I'm going to get a PS4 solely on not having to buy batteries or a charge and play for my controllers! It's 2013 Microsoft, why the heck are you still giving us battery operated controllers? Unless that's just one more way to make a cheap buck with the charge and play...
buy either one, if your buying both within the same year, you have a problem go outside.
Nice little feature Jeff. Thank you for your insight.
Can I just say as a PS4 supporter the problem arises with Microsoft giving its customers no choice tor the DRM, always online, used game issues. I understand wanting to push for this digital age of gaming, it makes sense to me, and for the future it will be very benificial to gamers, but it needs to be a transition. I believe what MS was attempting to do was great, but offer both systems. Allow customers to share their games that they buy over live with the 10 friends as well as giving them to option to buy a disk and only being able to share that with a couple people. If gamers chose to buy online then make them check in. I wouldn't have made it every 24 hours but every few days or once a week. Over time xbox users, I believe, would see the advantage. People in general are afraid of change and the gamers needed to be able to experience the advantages rather than just having their old rights ripped away from them.

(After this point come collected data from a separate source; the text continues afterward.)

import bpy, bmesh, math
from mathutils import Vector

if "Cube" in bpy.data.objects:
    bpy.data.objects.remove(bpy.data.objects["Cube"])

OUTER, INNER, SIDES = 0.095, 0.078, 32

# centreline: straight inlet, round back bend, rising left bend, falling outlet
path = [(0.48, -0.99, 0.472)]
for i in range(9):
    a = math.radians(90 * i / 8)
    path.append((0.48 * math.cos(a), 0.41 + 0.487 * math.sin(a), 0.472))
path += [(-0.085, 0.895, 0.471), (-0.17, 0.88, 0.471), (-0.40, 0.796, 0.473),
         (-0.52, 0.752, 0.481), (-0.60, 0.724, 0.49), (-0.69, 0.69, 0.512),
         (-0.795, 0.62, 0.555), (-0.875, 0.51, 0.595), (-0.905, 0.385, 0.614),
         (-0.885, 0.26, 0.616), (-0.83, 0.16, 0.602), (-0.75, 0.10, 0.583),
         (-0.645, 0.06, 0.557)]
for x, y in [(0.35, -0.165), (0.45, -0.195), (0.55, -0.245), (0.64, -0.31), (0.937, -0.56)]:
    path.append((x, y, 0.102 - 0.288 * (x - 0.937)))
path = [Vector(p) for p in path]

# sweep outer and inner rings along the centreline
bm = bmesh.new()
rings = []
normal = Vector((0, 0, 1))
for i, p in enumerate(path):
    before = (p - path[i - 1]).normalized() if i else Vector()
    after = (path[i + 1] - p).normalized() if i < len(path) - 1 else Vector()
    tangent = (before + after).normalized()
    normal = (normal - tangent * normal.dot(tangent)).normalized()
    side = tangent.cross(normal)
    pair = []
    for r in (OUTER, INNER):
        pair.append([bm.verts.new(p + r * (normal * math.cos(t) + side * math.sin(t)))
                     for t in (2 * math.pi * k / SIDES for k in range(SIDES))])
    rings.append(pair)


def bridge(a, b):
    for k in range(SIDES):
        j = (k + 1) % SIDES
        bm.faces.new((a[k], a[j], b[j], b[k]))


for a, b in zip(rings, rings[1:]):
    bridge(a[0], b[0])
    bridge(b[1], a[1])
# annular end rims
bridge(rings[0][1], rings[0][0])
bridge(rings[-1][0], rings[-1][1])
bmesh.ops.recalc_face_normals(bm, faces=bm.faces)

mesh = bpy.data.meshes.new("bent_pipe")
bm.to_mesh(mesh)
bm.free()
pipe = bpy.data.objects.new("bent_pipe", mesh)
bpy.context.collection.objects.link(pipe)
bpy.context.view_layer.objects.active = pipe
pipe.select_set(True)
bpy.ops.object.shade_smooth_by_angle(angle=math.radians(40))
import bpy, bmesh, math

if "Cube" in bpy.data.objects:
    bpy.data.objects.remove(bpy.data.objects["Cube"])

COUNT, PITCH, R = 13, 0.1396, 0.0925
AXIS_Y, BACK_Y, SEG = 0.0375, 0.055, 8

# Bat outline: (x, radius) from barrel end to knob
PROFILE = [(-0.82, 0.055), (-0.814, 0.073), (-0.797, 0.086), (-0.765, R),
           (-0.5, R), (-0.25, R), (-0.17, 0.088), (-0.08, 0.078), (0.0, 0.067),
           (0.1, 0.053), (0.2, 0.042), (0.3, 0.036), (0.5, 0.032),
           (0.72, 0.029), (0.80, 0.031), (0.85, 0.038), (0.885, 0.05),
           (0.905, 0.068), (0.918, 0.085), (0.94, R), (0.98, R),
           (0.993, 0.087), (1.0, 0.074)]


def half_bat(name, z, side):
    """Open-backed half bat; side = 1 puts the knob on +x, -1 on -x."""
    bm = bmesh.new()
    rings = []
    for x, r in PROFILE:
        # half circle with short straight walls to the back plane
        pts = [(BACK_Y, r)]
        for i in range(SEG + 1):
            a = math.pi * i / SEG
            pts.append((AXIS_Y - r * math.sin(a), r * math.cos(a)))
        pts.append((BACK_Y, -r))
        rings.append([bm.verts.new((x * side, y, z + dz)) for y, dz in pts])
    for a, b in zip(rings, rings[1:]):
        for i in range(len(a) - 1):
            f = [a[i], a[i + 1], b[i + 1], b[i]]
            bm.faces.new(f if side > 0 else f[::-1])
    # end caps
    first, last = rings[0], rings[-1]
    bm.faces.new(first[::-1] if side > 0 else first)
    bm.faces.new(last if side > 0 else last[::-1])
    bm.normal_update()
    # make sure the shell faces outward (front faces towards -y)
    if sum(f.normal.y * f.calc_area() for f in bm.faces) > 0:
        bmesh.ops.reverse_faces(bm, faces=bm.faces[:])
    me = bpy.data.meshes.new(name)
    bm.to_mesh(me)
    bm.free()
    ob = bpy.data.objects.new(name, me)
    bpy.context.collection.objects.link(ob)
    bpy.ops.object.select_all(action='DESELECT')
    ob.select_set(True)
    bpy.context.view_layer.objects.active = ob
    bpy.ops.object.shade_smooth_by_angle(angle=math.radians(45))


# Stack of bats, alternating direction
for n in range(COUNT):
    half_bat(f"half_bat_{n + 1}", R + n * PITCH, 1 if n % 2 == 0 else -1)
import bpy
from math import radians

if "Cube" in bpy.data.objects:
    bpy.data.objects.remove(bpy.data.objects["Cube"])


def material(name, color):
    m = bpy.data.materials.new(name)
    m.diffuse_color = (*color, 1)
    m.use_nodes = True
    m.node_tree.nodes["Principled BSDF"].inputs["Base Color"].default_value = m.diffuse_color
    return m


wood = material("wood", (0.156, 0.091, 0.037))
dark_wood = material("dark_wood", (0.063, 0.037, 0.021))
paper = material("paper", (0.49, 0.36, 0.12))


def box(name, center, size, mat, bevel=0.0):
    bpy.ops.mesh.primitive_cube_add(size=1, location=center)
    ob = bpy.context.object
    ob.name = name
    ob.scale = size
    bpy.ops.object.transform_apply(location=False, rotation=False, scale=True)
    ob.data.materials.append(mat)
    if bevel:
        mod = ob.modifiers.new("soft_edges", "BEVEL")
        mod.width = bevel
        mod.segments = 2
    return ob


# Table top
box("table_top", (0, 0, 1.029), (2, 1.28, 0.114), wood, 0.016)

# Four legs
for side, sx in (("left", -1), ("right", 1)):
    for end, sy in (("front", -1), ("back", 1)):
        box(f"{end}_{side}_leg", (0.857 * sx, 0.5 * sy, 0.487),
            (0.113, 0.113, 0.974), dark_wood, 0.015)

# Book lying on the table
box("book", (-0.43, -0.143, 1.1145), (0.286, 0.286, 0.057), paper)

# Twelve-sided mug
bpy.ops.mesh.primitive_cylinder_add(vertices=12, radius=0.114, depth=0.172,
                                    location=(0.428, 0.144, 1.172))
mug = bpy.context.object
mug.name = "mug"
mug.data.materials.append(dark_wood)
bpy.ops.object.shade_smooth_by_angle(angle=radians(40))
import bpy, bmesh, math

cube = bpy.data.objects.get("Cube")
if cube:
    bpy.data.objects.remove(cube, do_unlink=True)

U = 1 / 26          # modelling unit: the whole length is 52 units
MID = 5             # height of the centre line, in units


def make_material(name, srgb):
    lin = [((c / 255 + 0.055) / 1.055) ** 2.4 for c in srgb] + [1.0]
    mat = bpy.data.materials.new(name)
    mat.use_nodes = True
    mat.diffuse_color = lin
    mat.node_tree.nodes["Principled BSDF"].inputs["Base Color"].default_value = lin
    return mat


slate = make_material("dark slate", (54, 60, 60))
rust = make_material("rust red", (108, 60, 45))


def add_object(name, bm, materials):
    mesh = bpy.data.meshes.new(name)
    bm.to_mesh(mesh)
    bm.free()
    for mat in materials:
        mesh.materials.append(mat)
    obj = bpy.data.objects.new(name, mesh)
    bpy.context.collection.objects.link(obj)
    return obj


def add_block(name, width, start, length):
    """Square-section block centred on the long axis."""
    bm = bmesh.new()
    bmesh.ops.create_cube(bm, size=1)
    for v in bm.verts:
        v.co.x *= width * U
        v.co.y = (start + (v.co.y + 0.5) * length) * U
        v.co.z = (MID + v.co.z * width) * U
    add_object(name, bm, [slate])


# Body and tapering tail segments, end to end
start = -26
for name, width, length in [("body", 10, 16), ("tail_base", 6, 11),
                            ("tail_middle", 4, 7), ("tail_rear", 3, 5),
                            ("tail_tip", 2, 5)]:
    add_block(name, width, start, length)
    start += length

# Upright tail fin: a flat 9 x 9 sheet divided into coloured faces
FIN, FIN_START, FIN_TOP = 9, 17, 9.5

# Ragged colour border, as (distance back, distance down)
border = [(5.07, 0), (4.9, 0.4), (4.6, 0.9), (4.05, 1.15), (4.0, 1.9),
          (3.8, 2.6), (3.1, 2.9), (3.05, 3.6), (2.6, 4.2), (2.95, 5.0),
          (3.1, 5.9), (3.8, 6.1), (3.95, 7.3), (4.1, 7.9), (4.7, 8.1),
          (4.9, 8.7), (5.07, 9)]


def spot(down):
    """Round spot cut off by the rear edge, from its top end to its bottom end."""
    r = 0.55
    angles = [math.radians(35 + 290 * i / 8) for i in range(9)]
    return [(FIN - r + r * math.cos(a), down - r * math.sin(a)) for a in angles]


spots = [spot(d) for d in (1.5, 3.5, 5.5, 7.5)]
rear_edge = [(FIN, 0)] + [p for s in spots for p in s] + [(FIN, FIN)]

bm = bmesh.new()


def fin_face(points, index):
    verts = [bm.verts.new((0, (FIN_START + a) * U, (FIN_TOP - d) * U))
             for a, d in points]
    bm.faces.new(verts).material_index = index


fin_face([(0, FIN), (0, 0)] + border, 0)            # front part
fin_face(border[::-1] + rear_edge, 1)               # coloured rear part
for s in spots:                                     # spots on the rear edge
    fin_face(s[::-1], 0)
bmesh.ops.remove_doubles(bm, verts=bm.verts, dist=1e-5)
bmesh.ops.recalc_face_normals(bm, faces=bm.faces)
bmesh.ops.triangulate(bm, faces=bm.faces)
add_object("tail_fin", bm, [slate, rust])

I think another factor might be that these 7-8 years or whatever MS has been having people pay to play online with live where PS customers were doing this for free. Combining that now with not being able to trade games back, or having to pay to potentially play a friends game (who really knows, I have read things saying that the 10 friends thing was only to demo the game for 30-45 min) it begins to look like MS really does just want your money and doesn't care so much about the gamer. In the end it really does come down to bad communication. It almost seems that at the release MS didn't even know themselves what their policies were going to be. All of this information should have been given immediately. Telling the gamers a little bit here, a little bit more there, correcting previous statements and giving some more new information was just a poor release of information and it allowed the gamers to speculate and of course everyone assumed the worst possible outcomes. All the information should have been laid out for people upfront. Everything from how many people you could share the games with online, how long those friends could play those games for, what a friend would need to pay if they did buy the game from you. I realize this may have been a lot of information to give at the release, but at least hit the important points and then have the information online that you could direct people too when other questions came up. There seemed to have been some really good features of the XB1, MS's lack of giving us straight forward information is what has caused all of ther problems.
Microsoft backing out of their initial plan proves that cloud computing to improve gameplay wasn't going to work for their games anyway. It was just a marketing gimmick. If it was truly that awesome, then they wouldn't of backed down. Instead, they would have given more information about how it worked and why it would be best for Xbox and gaming in general.
I'm just gonna wait until game informer reviews them. Then, I'll read them and decide.